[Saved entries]
========

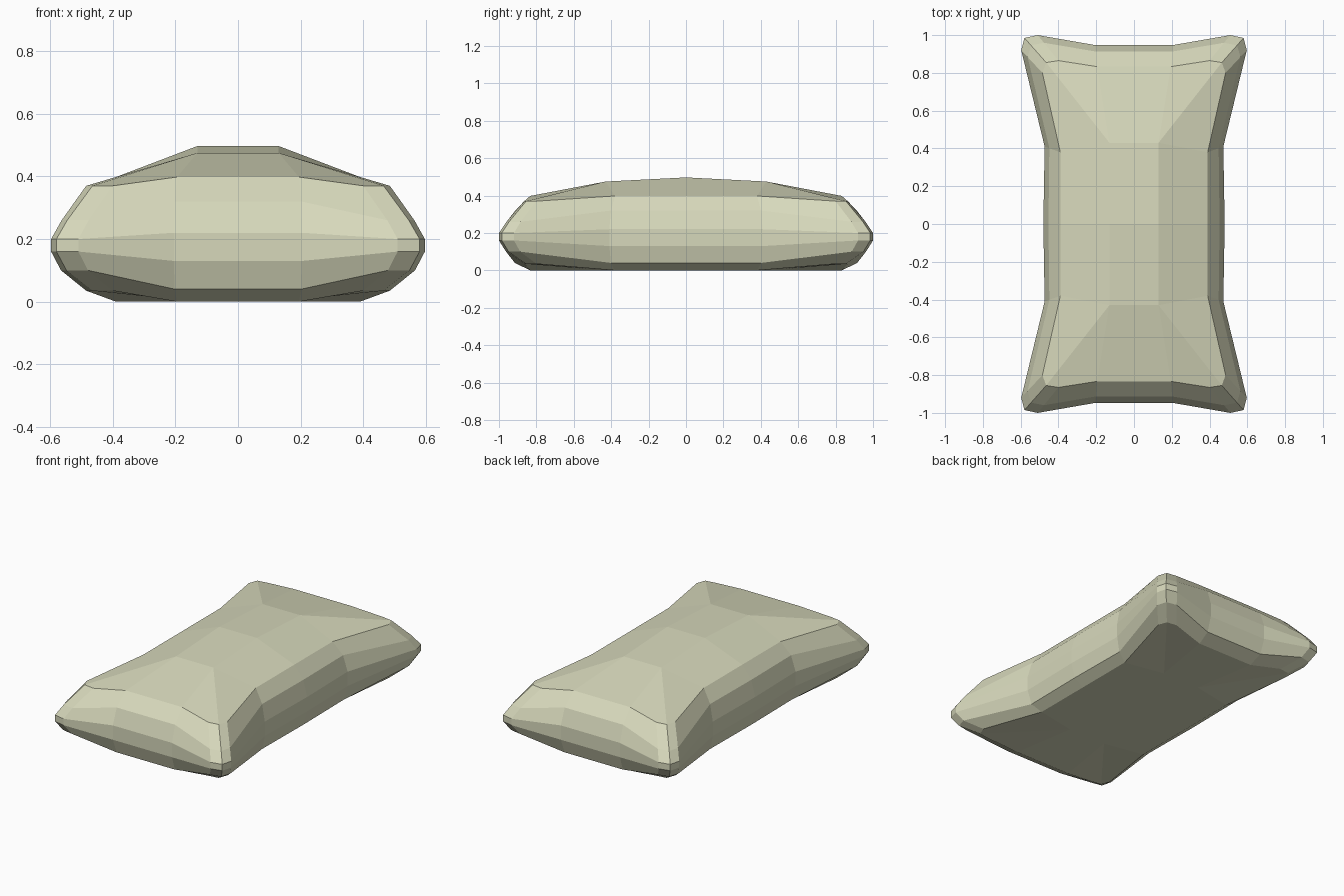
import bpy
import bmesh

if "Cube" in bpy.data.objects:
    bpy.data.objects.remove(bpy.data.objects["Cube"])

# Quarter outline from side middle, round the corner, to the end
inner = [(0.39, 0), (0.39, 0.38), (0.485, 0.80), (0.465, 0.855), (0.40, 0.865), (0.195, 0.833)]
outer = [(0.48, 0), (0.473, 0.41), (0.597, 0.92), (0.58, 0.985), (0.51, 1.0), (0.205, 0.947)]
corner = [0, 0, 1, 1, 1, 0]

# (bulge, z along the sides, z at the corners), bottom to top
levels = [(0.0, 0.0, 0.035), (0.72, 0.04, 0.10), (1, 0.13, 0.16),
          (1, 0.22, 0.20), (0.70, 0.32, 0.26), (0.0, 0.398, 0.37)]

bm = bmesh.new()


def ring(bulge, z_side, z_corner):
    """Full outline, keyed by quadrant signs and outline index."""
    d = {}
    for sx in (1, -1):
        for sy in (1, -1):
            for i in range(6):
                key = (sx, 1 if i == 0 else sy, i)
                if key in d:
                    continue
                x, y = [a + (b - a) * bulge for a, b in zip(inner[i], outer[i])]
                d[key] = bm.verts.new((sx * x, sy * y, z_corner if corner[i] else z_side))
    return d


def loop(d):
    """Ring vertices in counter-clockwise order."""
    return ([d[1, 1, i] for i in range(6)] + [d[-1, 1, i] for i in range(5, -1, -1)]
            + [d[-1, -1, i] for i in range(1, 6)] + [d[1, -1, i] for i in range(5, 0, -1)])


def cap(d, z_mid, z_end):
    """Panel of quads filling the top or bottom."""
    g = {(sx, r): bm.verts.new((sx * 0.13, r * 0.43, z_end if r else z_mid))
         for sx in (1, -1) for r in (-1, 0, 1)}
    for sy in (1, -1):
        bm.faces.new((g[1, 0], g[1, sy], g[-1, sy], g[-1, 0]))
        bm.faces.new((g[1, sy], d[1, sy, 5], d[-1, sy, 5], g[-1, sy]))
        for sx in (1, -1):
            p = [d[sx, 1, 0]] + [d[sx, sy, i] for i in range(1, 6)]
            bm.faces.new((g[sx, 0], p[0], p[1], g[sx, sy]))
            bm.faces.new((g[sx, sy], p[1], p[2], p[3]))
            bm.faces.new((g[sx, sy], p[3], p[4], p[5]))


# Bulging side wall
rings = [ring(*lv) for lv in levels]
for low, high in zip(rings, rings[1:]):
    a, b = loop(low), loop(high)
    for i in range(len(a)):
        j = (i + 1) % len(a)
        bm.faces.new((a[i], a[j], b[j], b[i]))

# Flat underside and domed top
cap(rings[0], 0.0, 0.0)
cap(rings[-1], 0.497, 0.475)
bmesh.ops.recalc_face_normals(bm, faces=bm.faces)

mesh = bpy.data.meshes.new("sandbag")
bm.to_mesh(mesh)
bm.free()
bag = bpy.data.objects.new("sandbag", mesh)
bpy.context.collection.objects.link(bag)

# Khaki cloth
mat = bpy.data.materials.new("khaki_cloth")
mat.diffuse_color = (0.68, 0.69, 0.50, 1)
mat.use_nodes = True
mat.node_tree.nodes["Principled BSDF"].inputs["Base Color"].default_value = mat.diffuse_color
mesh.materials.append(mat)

========

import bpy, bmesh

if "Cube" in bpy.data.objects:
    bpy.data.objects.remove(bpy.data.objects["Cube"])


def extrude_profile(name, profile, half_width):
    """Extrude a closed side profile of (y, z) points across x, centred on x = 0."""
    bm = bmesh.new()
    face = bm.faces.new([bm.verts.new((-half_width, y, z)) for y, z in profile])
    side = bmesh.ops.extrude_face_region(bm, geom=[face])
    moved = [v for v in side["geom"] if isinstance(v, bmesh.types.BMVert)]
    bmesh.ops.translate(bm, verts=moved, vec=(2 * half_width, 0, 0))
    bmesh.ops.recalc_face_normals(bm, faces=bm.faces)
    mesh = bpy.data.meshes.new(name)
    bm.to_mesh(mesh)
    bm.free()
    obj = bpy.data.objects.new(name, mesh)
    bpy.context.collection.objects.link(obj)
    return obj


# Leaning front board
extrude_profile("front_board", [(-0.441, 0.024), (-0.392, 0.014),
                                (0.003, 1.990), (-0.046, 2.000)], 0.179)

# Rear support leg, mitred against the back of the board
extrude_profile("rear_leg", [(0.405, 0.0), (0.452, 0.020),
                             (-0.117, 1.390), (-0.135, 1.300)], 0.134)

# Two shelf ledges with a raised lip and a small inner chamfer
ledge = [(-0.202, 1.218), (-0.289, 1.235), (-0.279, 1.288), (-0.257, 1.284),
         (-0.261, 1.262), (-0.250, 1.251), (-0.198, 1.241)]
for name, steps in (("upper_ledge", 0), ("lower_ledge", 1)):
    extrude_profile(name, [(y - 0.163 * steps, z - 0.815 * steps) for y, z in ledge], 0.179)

========

All that is wanted is an exact copy of the lines above from the one with "for sx in (1, -1) for" through the one with "mesh.materials.append(mat)", with both ends included.

         for sx in (1, -1) for r in (-1, 0, 1)}
    for sy in (1, -1):
        bm.faces.new((g[1, 0], g[1, sy], g[-1, sy], g[-1, 0]))
        bm.faces.new((g[1, sy], d[1, sy, 5], d[-1, sy, 5], g[-1, sy]))
        for sx in (1, -1):
            p = [d[sx, 1, 0]] + [d[sx, sy, i] for i in range(1, 6)]
            bm.faces.new((g[sx, 0], p[0], p[1], g[sx, sy]))
            bm.faces.new((g[sx, sy], p[1], p[2], p[3]))
            bm.faces.new((g[sx, sy], p[3], p[4], p[5]))


# Bulging side wall
rings = [ring(*lv) for lv in levels]
for low, high in zip(rings, rings[1:]):
    a, b = loop(low), loop(high)
    for i in range(len(a)):
        j = (i + 1) % len(a)
        bm.faces.new((a[i], a[j], b[j], b[i]))

# Flat underside and domed top
cap(rings[0], 0.0, 0.0)
cap(rings[-1], 0.497, 0.475)
bmesh.ops.recalc_face_normals(bm, faces=bm.faces)

mesh = bpy.data.meshes.new("sandbag")
bm.to_mesh(mesh)
bm.free()
bag = bpy.data.objects.new("sandbag", mesh)
bpy.context.collection.objects.link(bag)

# Khaki cloth
mat = bpy.data.materials.new("khaki_cloth")
mat.diffuse_color = (0.68, 0.69, 0.50, 1)
mat.use_nodes = True
mat.node_tree.nodes["Principled BSDF"].inputs["Base Color"].default_value = mat.diffuse_color
mesh.materials.append(mat)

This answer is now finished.